Data for the task |
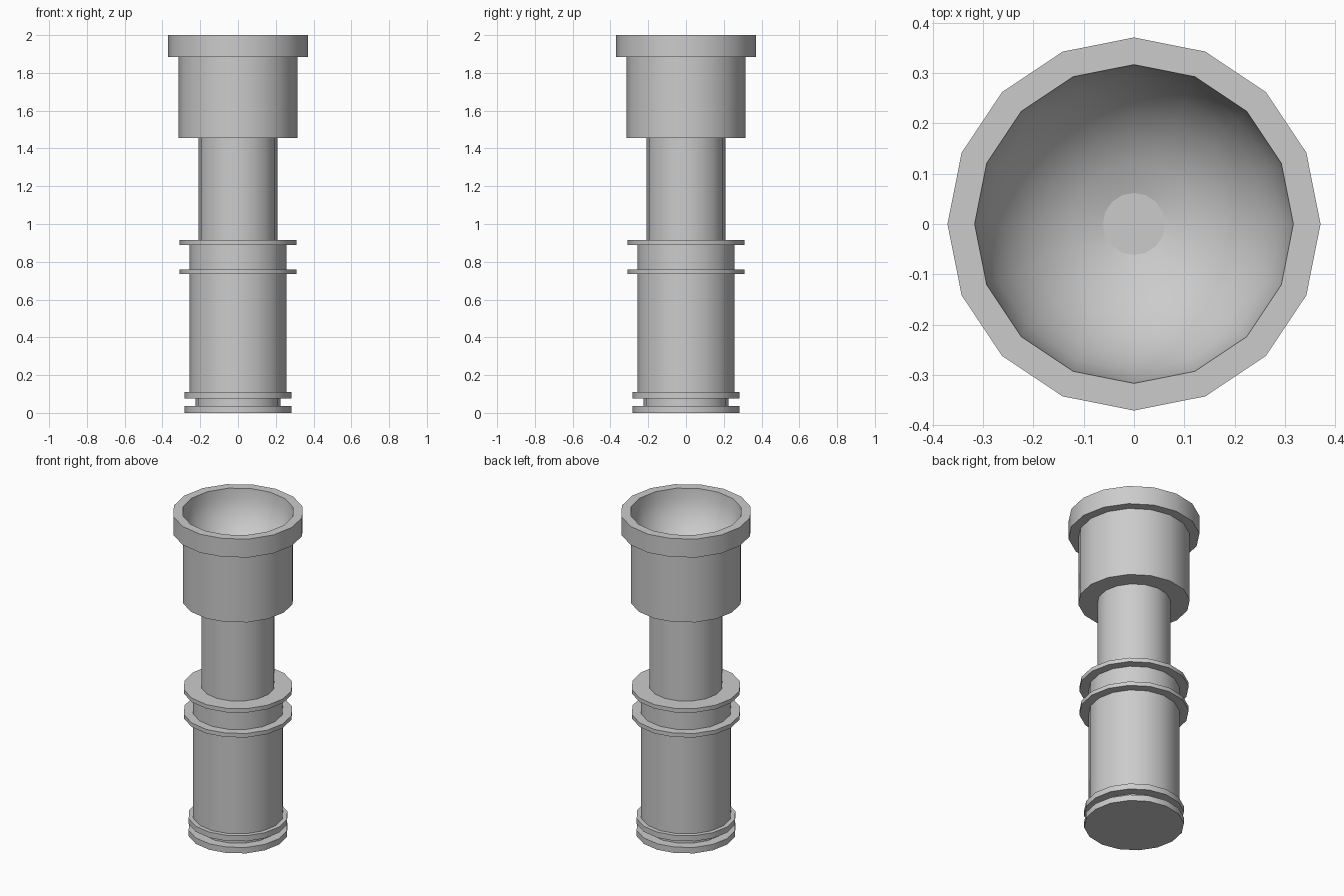
import bpy, bmesh
from math import sin, cos, pi, radians

if "Cube" in bpy.data.objects:
    bpy.data.objects.remove(bpy.data.objects["Cube"])

SIDES = 16


def lathe(name, profile, cap_bottom=False, cap_end=False):
    """Turn an (r, z) profile, listed from the outside bottom upward."""
    bm = bmesh.new()
    rings = [[bm.verts.new((r * cos(2 * pi * i / SIDES), r * sin(2 * pi * i / SIDES), z))
              for i in range(SIDES)] for r, z in profile]
    for a, b in zip(rings, rings[1:]):
        for i in range(SIDES):
            j = (i + 1) % SIDES
            bm.faces.new((a[i], a[j], b[j], b[i]))
    if cap_bottom:
        bm.faces.new(rings[0][::-1])
    if cap_end:
        cap = bm.faces.new(rings[-1])
        for e in cap.edges:
            e.smooth = False
    mesh = bpy.data.meshes.new(name)
    bm.to_mesh(mesh)
    bm.free()
    ob = bpy.data.objects.new(name, mesh)
    bpy.context.collection.objects.link(ob)
    bpy.ops.object.select_all(action='DESELECT')
    ob.select_set(True)
    bpy.context.view_layer.objects.active = ob
    bpy.ops.object.shade_smooth_by_angle(angle=radians(30), keep_sharp_edges=True)
    return ob


# grooved foot
lathe("foot", [(.283, 0), (.283, .037), (.225, .037), (.225, .075),
               (.283, .075), (.283, .11), (.257, .11)], cap_bottom=True)

# lower shaft with two thin collars
shaft = [(.257, .11)]
for z in (.735, .89):
    shaft += [(.257, z), (.31, z), (.31, z + .025), (.257, z + .025)]
shaft[-1] = (.208, .915)
lathe("shaft", shaft)

# narrow neck
lathe("neck", [(.208, .915), (.208, 1.455)])

# cup with a thick rim and a rounded hollow ending in a small flat floor
R = .317
bowl = [(R * cos(radians(11.25 * k)), 2 - R * sin(radians(11.25 * k))) for k in range(8)]
lathe("cup", [(.208, 1.455), (.316, 1.455), (.316, 1.885), (.371, 1.885), (.371, 2)] + bowl,
      cap_end=True)
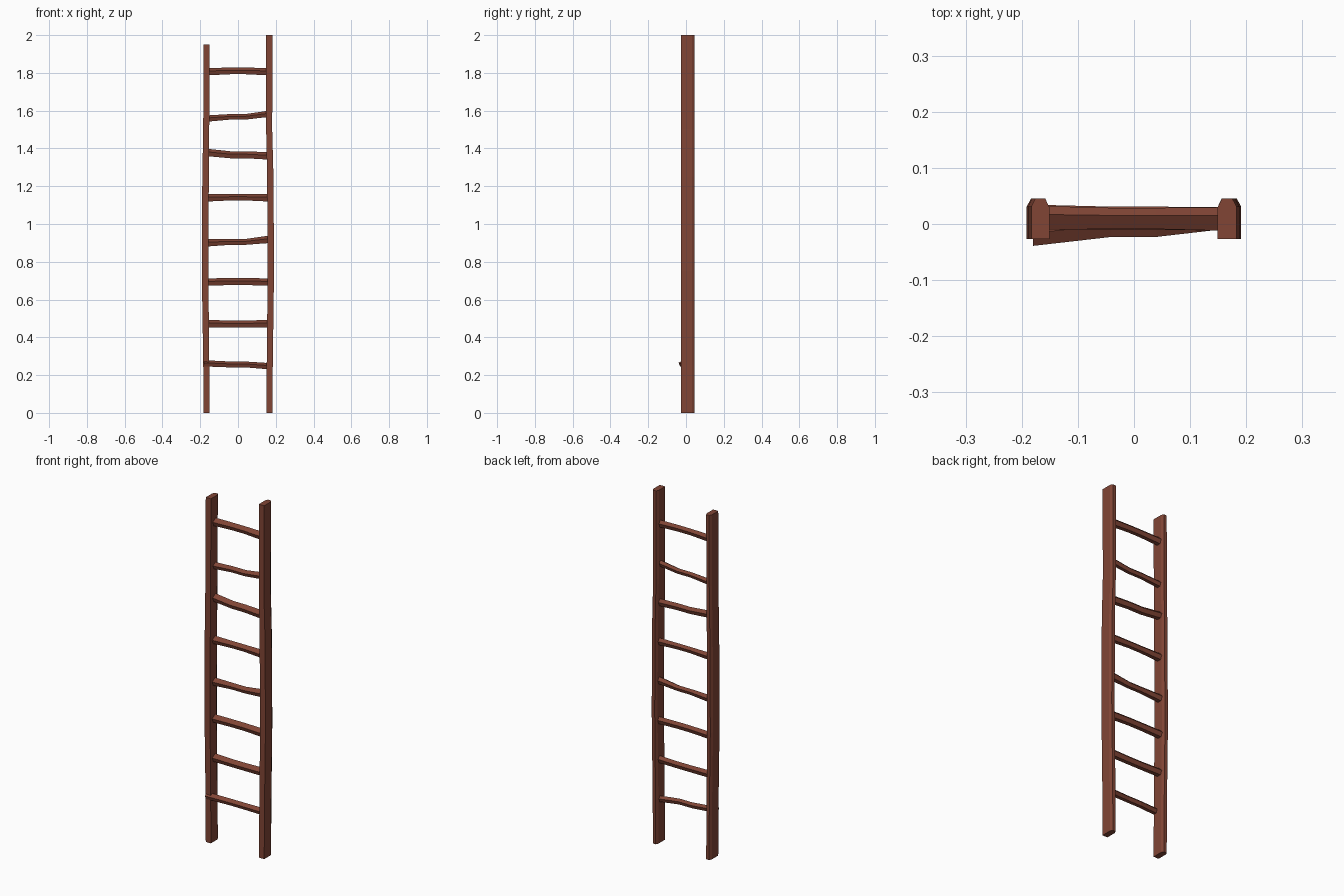
import bpy, bmesh

wood = bpy.data.materials.new("reddish_brown_wood")
wood.diffuse_color = (0.22, 0.06, 0.036, 1)


def loft(name, rings):
    """Skin a closed solid through equal-sized rings of points."""
    bm = bmesh.new()
    vs = [[bm.verts.new(p) for p in ring] for ring in rings]
    n = len(rings[0])
    for a, b in zip(vs, vs[1:]):
        for i in range(n):
            j = (i + 1) % n
            bm.faces.new((a[i], a[j], b[j], b[i]))
    bm.faces.new(vs[0])
    bm.faces.new(vs[-1])
    bmesh.ops.recalc_face_normals(bm, faces=bm.faces)
    me = bpy.data.meshes.new(name)
    bm.to_mesh(me)
    bm.free()
    me.materials.append(wood)
    bpy.context.collection.objects.link(bpy.data.objects.new(name, me))


# Rails: square front, chamfered back, slightly bowed along the height
# section points are (outward x from centre, y)
RAIL = [(0.016, -0.027), (-0.016, -0.027), (-0.016, 0.03),
        (-0.009, 0.045), (0.009, 0.045), (0.016, 0.031)]


def rail(name, side, stations):
    rings = []
    for z, cx, width in stations:
        rings.append([(side * (cx + u * width), y, z) for u, y in RAIL])
    loft(name, rings)


rail("left_rail", -1, [(0, 0.167, 1.0), (0.25, 0.168, 1.0), (0.72, 0.174, 1.08),
                       (1.2, 0.172, 1.08), (1.55, 0.168, 1.0), (1.95, 0.167, 1.0)])
rail("right_rail", 1, [(0, 0.167, 1.0), (0.25, 0.168, 1.0), (0.75, 0.174, 1.05),
                       (1.25, 0.171, 1.05), (1.5, 0.165, 1.0), (2.0, 0.166, 1.05)])

# Rungs: rough five-sided sticks with a ridge on top
RUNG = [(0.007, 0.02), (-0.02, 0.004), (-0.011, -0.019), (0.013, -0.019), (0.022, 0.004)]

# left z, middle z, right z, middle thickness, left y, right y
RUNGS = [
    (0.262, 0.256, 0.247, 0.8, -0.022, 0.008),
    (0.472, 0.470, 0.472, 0.95, 0.010, 0.008),
    (0.692, 0.695, 0.692, 0.95, 0.012, 0.008),
    (0.900, 0.905, 0.918, 0.8, 0.012, 0.008),
    (1.138, 1.141, 1.138, 0.85, 0.010, 0.008),
    (1.378, 1.366, 1.360, 0.95, 0.012, 0.008),
    (1.558, 1.567, 1.583, 0.75, 0.010, 0.008),
    (1.806, 1.810, 1.806, 0.9, 0.010, 0.008),
]
for k, (zl, zm, zr, thick, yl, yr) in enumerate(RUNGS):
    x_left = -0.18 if k == 0 else -0.162
    ym = (yl + yr) / 2
    size = 0.85 if k in (0, 6) else 1.0
    stations = [(x_left, yl, zl, size), (-0.04, ym, zm, thick),
                (0.04, ym, zm, thick), (0.162, yr, zr, size)]
    loft("rung_%d" % (k + 1),
         [[(x, y + v * s, z + w * s) for v, w in RUNG] for x, y, z, s in stations])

Directions | If a line in the entries contains the word "rings", copy that line out.

Answer for this exercise |
    rings = [[bm.verts.new((r * cos(2 * pi * i / SIDES), r * sin(2 * pi * i / SIDES), z))
    for a, b in zip(rings, rings[1:]):
        bm.faces.new(rings[0][::-1])
        cap = bm.faces.new(rings[-1])
def loft(name, rings):
    """Skin a closed solid through equal-sized rings of points."""
    vs = [[bm.verts.new(p) for p in ring] for ring in rings]
    n = len(rings[0])
    rings = []
        rings.append([(side * (cx + u * width), y, z) for u, y in RAIL])
    loft(name, rings)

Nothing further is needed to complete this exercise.